Fondation Bertarelli (FB) (10271); Wyss Foundation (10455).
We would like to thank Grégoire Laporte and Donald Conkey for advice and fruitful discussions.
1. B. A. Flusberg, E. D. Cocker, W. Piyawattanametha, J. C. Jung, E. L. M. Cheung, and M. J. Schnitzer, Nat. Methods 2, 941 (2005). [CrossRef]
2. G. Oh, E. Chung, and S. H. Yun, Opt. Fiber Technol. 19, 760 (2013). [CrossRef]
3. S. Bianchi and R. D. Leonardo, Lab. Chip 12, 635 (2012). [CrossRef]
4. I. N. Papadopoulos, S. Farahi, C. Moser, and D. Psaltis, Opt. Express 20, 10583 (2012). [CrossRef]
5. T. Čižmár and K. Dholakia, Nat. Commun. 3, 1027 (2012). [CrossRef]
6. Y. Choi, C. Yoon, M. Kim, T. D. Yang, C. Fang-Yen, R. R. Dasari, K. J. Lee, and W. Choi, Phys. Rev. Lett. 109, 203901 (2012). [CrossRef]
7. E. R. Andresen, G. Bouwmans, S. Monneret, and H. Rigneault, Opt. Lett. 38, 609 (2013). [CrossRef]
8. D. Kim, J. Moon, M. Kim, T. D. Yang, J. Kim, E. Chung, and W. Choi, Opt. Lett. 39, 1921 (2014). [CrossRef]
9. D. B. Conkey, N. Stasio, E. E. Morales-Delgado, M. Romito, C. Moser, and D. Psaltis, J. Biomed. Opt. 21, 045002 (2016). [CrossRef]
10. M. Plöschner, T. Tyc, and T. Čižmár, Nat. Photonics 9, 529 (2015). [CrossRef]
11. A. J. Thompson, C. Paterson, M. A. A. Neil, C. Dunsby, and P. M. W. French, Opt. Lett. 36, 1707 (2011). [CrossRef]
12. N. Stasio, D. B. Conkey, C. Moser, and D. Psaltis, Opt. Express 23, 30532 (2015). [CrossRef]

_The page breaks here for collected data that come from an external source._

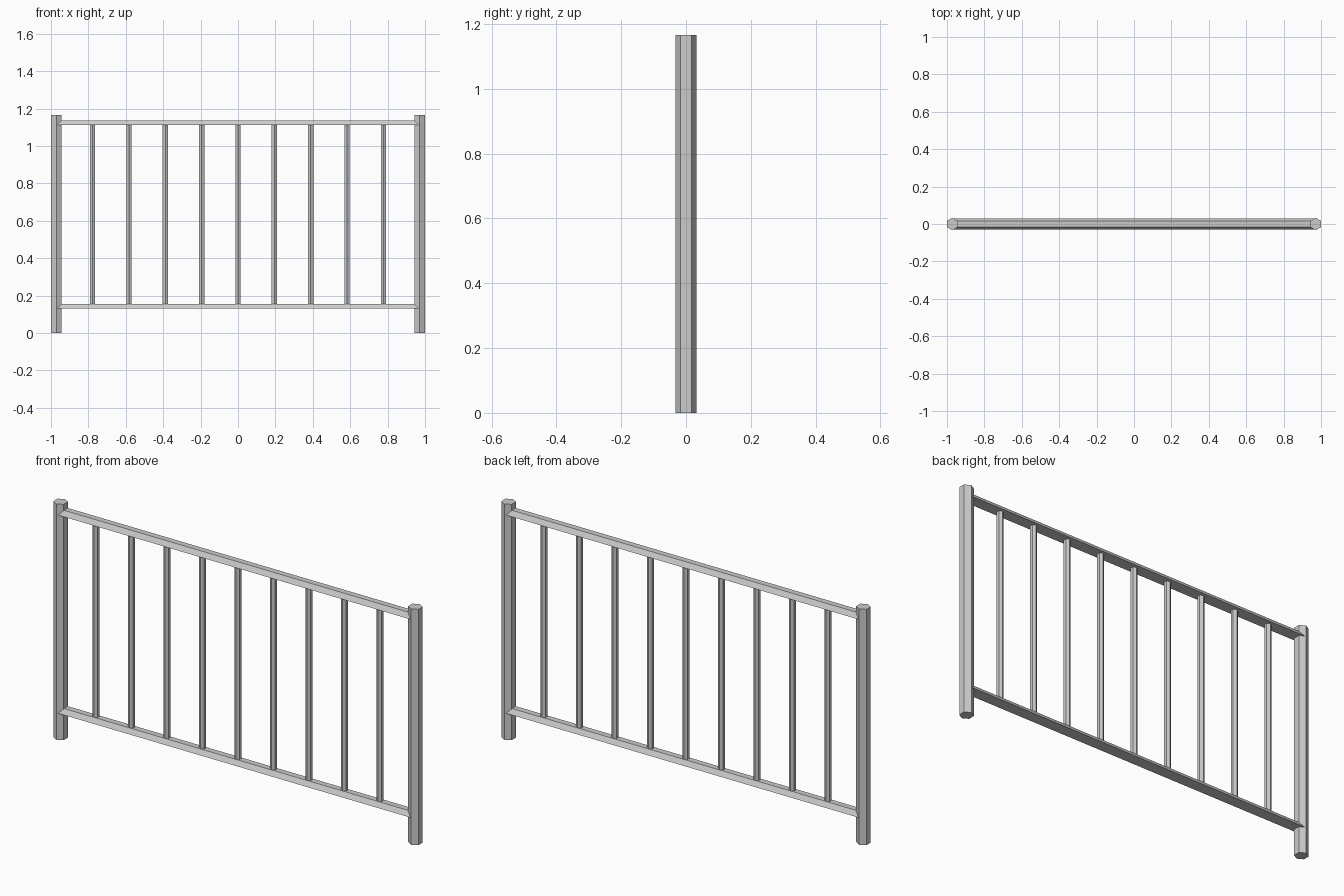
import bpy, bmesh, math

if "Cube" in bpy.data.objects:
    bpy.data.objects.remove(bpy.data.objects["Cube"])

R = 0.033                                # post radius, corners toward +-y
POST_X = 1 - R * math.cos(math.pi / 6)   # post centre


def prism(name, profile, axis, start, end, offset=(0, 0, 0)):
    """Extrude a closed 2D profile along x (profile = y,z) or z (profile = x,y)."""
    bm = bmesh.new()
    put = (lambda p: (start, *p)) if axis == 'x' else (lambda p: (*p, start))
    face = bm.faces.new([bm.verts.new(put(p)) for p in profile])
    out = bmesh.ops.extrude_face_region(bm, geom=[face])
    move = (end - start, 0, 0) if axis == 'x' else (0, 0, end - start)
    bmesh.ops.translate(bm, vec=move,
                        verts=[v for v in out['geom'] if isinstance(v, bmesh.types.BMVert)])
    bmesh.ops.recalc_face_normals(bm, faces=bm.faces)
    mesh = bpy.data.meshes.new(name)
    bm.to_mesh(mesh)
    bm.free()
    obj = bpy.data.objects.new(name, mesh)
    obj.location = offset
    bpy.context.collection.objects.link(obj)
    return obj


def hexagon(r):
    return [(r * math.cos(math.radians(30 + 60 * i)),
             r * math.sin(math.radians(30 + 60 * i))) for i in range(6)]


# end posts
for side, x in (("left", -POST_X), ("right", POST_X)):
    prism(side + "_post", hexagon(R), 'z', 0, 1.167, (x, 0, 0))

# rails: flat underside with bevelled top
rail = [(-0.03, 0), (0.03, 0), (0.015, 0.024), (-0.015, 0.024)]
for name, z in (("bottom_rail", 0.132), ("top_rail", 1.113)):
    prism(name, rail, 'x', -POST_X, POST_X, (0, 0, z))

# balusters, evenly spaced between the posts
for i in range(1, 10):
    x = -POST_X + 2 * POST_X * i / 10
    prism(f"baluster_{i}", hexagon(0.016), 'z', 0.14, 1.12, (x, 0, 0))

13. S. Farahi, D. Ziegler, I. N. Papadopoulos, D. Psaltis, and C. Moser, Opt. Express 21, 22504 (2013). [CrossRef]
14. S. Feng, C. Kane, P. A. Lee, and A. D. Stone, Phys. Rev. Lett. 61, 834 (1988). [CrossRef]
15. I. Freund, M. Rosenbluh, and S. Feng, Phys. Rev. Lett. 61, 2328 (1988). [CrossRef]
16. L. V. Amitonova, A. P. Mosk, and P. W. H. Pinkse, Opt. Express 23, 20569 (2015). [CrossRef]
17. J. Bertolotti, E. G. van Putten, C. Blum, A. Lagendijk, W. L. Vos, and A. P. Mosk, Nature 491, 232 (2012). [CrossRef]
18. O. Katz, P. Heidmann, M. Fink, and S. Gigan, Nat. Photonics 8, 784 (2014). [CrossRef]
19. A. Porat, E. R. Andresen, H. Rigneault, D. Oron, S. Gigan, and O. Katz, “Widefield lensless endoscopy via speckle-correlations,” arXiv:1601.01518 (2016).
20. J. W. Goodman, Speckle Phenomena in Optics: Theory and Applications (Roberts & Company, 2007).
21. J. R. Fienup, Appl. Opt. 21, 2758 (1982). [CrossRef]
22. H. Yilmaz, E. G. van Putten, J. Bertolotti, A. Lagendijk, W. L. Vos, and A. P. Mosk, Optica 2, 424 (2015). [CrossRef]